Akikita Taken Alive | Akikita (AK) will be working with Mazaska Talks, an indigenous-led organization with expertise in finance campaigning in the Pacific Northwest. AK will help organize youth participation on local divestment campaigns, support outreach, and learn about traditional plant medicine.
Sira Thiam | Sira will be a fellow at the Center for Protest Law and Litigation, a national hub for the defense of the right to protest. She will be deeply embedded in CPLL’s work to provide critical legal support and defense of frontline activists around the country, including their work at Line 3, environmental justice organizing in Texas, and police accountability.
Joshua Gomez | Joshua will also be a fellow at the Center for Protest Law and Litigation. Like Sira, he will be deeply embedded in CPLL’s work to provide critical legal support and defense of frontline activists around the country, including their work at Line 3, environmental justice organizing in Texas, and police accountability.

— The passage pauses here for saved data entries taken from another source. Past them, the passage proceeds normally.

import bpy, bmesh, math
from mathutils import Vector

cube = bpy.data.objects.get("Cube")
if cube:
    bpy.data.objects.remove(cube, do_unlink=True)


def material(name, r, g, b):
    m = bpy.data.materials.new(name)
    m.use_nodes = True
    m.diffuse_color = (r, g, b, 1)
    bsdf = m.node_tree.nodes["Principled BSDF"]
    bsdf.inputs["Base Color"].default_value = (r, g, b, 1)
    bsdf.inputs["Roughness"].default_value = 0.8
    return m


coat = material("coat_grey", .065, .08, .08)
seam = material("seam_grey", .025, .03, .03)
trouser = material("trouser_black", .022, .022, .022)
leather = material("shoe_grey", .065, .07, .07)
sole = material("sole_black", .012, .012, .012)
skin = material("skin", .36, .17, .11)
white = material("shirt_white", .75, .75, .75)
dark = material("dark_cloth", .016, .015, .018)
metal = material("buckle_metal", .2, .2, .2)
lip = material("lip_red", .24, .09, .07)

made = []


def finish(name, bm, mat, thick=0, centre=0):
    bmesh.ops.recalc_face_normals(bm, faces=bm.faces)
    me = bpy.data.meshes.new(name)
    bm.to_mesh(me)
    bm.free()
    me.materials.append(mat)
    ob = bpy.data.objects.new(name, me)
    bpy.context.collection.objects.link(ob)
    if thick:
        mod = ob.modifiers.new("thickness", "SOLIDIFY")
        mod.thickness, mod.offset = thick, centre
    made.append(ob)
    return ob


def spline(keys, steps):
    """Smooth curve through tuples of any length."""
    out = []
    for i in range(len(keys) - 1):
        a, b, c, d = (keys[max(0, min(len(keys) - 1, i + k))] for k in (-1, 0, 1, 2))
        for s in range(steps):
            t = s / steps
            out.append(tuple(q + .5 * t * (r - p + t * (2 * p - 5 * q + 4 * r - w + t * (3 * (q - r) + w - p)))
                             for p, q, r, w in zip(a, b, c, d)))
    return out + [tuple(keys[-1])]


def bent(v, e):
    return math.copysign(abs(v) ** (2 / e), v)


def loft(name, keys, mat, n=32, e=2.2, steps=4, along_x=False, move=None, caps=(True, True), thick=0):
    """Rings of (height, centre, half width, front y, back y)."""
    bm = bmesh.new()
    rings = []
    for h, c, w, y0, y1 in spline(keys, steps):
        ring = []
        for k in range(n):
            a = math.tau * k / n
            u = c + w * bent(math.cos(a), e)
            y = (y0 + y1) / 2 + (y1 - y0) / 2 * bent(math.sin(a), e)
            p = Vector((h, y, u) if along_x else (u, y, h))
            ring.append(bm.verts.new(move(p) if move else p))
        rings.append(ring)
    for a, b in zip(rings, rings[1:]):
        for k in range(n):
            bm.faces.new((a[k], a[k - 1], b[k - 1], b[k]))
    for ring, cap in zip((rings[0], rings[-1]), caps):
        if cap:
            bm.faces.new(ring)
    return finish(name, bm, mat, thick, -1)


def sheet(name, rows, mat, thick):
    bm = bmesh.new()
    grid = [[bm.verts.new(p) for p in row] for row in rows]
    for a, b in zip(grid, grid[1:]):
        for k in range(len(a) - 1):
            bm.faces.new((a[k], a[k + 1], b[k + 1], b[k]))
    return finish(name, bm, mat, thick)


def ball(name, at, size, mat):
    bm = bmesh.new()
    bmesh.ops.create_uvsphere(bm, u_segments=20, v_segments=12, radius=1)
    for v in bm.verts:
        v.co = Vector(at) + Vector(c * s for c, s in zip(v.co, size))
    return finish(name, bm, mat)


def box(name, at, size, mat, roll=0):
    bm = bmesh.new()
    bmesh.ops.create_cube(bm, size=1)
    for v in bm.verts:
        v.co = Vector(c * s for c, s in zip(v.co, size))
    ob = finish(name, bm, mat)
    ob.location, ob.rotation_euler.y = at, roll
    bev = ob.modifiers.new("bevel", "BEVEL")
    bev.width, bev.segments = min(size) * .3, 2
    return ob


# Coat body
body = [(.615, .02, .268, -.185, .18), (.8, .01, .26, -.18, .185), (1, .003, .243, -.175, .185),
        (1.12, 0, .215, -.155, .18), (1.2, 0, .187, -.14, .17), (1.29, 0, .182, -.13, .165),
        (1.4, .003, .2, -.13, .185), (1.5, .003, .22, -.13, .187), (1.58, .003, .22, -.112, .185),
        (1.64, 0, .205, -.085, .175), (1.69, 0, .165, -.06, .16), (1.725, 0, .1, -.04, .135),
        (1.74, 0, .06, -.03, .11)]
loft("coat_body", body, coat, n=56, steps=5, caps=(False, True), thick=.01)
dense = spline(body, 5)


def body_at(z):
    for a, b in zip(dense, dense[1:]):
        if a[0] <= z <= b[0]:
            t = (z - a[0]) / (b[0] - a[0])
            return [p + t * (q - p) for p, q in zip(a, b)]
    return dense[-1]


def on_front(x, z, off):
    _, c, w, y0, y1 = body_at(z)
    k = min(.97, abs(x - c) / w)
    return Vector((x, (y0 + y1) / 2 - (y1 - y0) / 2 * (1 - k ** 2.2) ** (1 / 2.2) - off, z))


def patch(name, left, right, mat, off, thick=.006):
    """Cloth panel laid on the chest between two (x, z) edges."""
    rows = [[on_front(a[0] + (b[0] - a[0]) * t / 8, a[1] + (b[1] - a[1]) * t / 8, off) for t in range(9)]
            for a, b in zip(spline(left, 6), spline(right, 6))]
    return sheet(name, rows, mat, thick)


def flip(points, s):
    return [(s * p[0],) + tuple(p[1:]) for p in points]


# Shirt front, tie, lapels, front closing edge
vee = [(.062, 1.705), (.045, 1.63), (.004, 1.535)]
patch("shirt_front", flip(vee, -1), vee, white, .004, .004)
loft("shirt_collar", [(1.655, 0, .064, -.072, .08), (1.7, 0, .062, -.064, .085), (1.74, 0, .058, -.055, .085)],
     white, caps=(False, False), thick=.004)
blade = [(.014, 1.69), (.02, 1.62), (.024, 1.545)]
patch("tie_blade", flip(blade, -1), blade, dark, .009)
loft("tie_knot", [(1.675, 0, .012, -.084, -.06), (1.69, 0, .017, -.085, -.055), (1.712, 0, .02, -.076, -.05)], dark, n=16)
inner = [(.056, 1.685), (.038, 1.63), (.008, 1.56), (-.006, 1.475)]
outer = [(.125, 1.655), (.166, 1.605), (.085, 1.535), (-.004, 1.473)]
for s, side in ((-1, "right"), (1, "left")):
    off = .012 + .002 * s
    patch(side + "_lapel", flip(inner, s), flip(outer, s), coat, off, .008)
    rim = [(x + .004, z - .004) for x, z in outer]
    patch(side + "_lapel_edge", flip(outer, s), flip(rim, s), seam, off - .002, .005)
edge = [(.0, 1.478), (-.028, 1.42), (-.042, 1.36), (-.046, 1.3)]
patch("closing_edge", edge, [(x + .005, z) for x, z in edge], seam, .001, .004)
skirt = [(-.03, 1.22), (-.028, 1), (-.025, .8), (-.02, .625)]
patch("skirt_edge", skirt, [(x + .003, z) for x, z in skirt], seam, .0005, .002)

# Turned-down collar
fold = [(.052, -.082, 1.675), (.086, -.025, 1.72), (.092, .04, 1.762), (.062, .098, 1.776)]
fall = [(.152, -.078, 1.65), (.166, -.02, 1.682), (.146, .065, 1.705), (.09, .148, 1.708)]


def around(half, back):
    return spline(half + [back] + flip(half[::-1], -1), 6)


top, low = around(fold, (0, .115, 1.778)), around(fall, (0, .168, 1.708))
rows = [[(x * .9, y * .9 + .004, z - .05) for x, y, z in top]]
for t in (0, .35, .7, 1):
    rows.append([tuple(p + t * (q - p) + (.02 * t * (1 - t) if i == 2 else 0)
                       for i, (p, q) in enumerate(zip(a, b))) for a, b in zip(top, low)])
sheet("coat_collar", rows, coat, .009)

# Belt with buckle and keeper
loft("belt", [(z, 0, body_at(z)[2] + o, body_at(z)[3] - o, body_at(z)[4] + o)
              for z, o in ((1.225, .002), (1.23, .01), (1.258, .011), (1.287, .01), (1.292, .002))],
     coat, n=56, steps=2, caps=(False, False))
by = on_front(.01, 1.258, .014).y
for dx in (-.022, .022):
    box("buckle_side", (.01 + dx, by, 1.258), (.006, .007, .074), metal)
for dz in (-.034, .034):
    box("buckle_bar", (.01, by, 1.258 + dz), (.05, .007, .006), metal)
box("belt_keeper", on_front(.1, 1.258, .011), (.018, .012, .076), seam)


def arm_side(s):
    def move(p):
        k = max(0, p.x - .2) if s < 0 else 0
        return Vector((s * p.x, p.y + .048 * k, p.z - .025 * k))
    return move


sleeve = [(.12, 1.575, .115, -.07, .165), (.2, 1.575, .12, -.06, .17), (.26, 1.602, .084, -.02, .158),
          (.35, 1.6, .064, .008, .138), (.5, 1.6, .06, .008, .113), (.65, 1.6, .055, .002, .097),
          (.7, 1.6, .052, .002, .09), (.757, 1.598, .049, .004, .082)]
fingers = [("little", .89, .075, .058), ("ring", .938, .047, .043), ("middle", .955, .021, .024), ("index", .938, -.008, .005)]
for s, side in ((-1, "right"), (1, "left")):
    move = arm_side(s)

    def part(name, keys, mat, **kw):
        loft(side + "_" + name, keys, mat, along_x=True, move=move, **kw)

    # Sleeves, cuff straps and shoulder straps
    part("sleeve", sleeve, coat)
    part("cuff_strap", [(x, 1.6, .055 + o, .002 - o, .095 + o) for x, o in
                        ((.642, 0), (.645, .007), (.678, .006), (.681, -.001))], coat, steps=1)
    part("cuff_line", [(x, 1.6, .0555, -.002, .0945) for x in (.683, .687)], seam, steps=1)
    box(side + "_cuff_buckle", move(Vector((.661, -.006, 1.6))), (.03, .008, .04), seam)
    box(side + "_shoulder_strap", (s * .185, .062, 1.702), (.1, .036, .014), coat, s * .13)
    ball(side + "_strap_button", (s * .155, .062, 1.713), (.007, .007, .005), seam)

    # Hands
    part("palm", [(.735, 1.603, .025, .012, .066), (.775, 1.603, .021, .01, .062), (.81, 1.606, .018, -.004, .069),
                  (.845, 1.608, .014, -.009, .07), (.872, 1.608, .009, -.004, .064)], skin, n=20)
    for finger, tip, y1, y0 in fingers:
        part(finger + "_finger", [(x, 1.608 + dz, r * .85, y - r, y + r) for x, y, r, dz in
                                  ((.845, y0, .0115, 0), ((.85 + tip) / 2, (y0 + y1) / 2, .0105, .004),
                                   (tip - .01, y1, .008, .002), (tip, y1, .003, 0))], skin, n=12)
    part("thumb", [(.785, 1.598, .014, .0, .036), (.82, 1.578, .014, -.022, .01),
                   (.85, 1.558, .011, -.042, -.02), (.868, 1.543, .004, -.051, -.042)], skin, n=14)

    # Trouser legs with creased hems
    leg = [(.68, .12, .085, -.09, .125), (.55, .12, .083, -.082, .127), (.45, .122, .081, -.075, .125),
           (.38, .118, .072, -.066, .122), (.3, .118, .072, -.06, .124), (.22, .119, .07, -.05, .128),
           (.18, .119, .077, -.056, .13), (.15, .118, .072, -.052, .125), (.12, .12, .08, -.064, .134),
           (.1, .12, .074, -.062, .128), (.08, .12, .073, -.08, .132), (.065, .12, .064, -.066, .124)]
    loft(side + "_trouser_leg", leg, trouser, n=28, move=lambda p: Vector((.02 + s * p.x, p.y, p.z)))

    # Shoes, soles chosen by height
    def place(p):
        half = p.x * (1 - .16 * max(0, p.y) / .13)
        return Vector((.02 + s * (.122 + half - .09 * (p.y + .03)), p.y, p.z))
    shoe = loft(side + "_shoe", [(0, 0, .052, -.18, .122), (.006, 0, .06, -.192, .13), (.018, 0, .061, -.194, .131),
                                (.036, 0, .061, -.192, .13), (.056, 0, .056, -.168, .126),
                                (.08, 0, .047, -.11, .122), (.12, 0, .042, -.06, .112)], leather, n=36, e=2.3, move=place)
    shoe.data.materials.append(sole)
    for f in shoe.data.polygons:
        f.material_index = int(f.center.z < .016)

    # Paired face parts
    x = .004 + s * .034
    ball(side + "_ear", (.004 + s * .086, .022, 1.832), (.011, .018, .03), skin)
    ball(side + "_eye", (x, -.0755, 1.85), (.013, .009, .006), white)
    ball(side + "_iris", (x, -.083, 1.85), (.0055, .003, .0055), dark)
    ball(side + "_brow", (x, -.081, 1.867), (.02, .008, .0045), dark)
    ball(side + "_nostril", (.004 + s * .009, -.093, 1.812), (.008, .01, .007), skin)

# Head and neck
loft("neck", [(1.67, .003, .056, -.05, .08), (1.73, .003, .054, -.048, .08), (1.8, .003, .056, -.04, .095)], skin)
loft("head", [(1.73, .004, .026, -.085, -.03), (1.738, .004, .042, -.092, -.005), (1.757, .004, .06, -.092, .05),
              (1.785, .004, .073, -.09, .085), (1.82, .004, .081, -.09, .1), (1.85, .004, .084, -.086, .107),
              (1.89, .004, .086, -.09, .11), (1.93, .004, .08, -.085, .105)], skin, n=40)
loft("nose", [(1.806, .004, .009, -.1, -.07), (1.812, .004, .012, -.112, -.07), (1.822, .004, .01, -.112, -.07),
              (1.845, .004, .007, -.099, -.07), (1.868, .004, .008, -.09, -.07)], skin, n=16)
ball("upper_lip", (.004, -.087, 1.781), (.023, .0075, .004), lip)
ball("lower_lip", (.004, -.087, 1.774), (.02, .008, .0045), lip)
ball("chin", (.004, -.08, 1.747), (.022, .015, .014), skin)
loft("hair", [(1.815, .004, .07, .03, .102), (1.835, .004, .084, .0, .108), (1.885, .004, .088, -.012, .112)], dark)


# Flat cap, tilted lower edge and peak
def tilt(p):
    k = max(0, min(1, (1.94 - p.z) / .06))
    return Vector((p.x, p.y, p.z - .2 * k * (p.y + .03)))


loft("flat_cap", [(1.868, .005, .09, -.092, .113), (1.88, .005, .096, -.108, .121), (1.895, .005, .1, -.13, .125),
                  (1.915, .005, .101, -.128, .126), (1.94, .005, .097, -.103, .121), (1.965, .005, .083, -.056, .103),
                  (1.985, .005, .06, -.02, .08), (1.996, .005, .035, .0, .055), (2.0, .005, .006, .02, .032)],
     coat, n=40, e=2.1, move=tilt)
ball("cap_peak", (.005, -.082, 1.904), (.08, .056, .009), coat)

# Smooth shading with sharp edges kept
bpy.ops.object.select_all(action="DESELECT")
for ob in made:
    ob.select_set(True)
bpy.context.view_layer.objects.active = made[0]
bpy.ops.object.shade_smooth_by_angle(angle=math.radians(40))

Christa Mancias | Christa will be a fellow with the Carrizo Comecrudo Tribe of Texas. She will provide research and monitoring of gas pipeline construction and violations of permitting and construction areas in regard to desecration of sacred sites, contamination of water sources, and lack of due diligence and due process. She’ll also help develop public awareness programs that recognize the traditional knowledge and expertise of the autochthonous people of Some Se’k.
Pablo Mancias | Pablo will also be a fellow with the Carrizo Comecrudo Tribe of Texas, working closely with Christa. He will provide research and monitoring of gas pipeline construction and violations of permitting and construction areas in regard to desecration of sacred sites, contamination of water sources, and lack of due diligence and due process. He’ll also help develop public awareness programs that recognize the traditional knowledge and expertise of the autochthonous people of Some Se’k.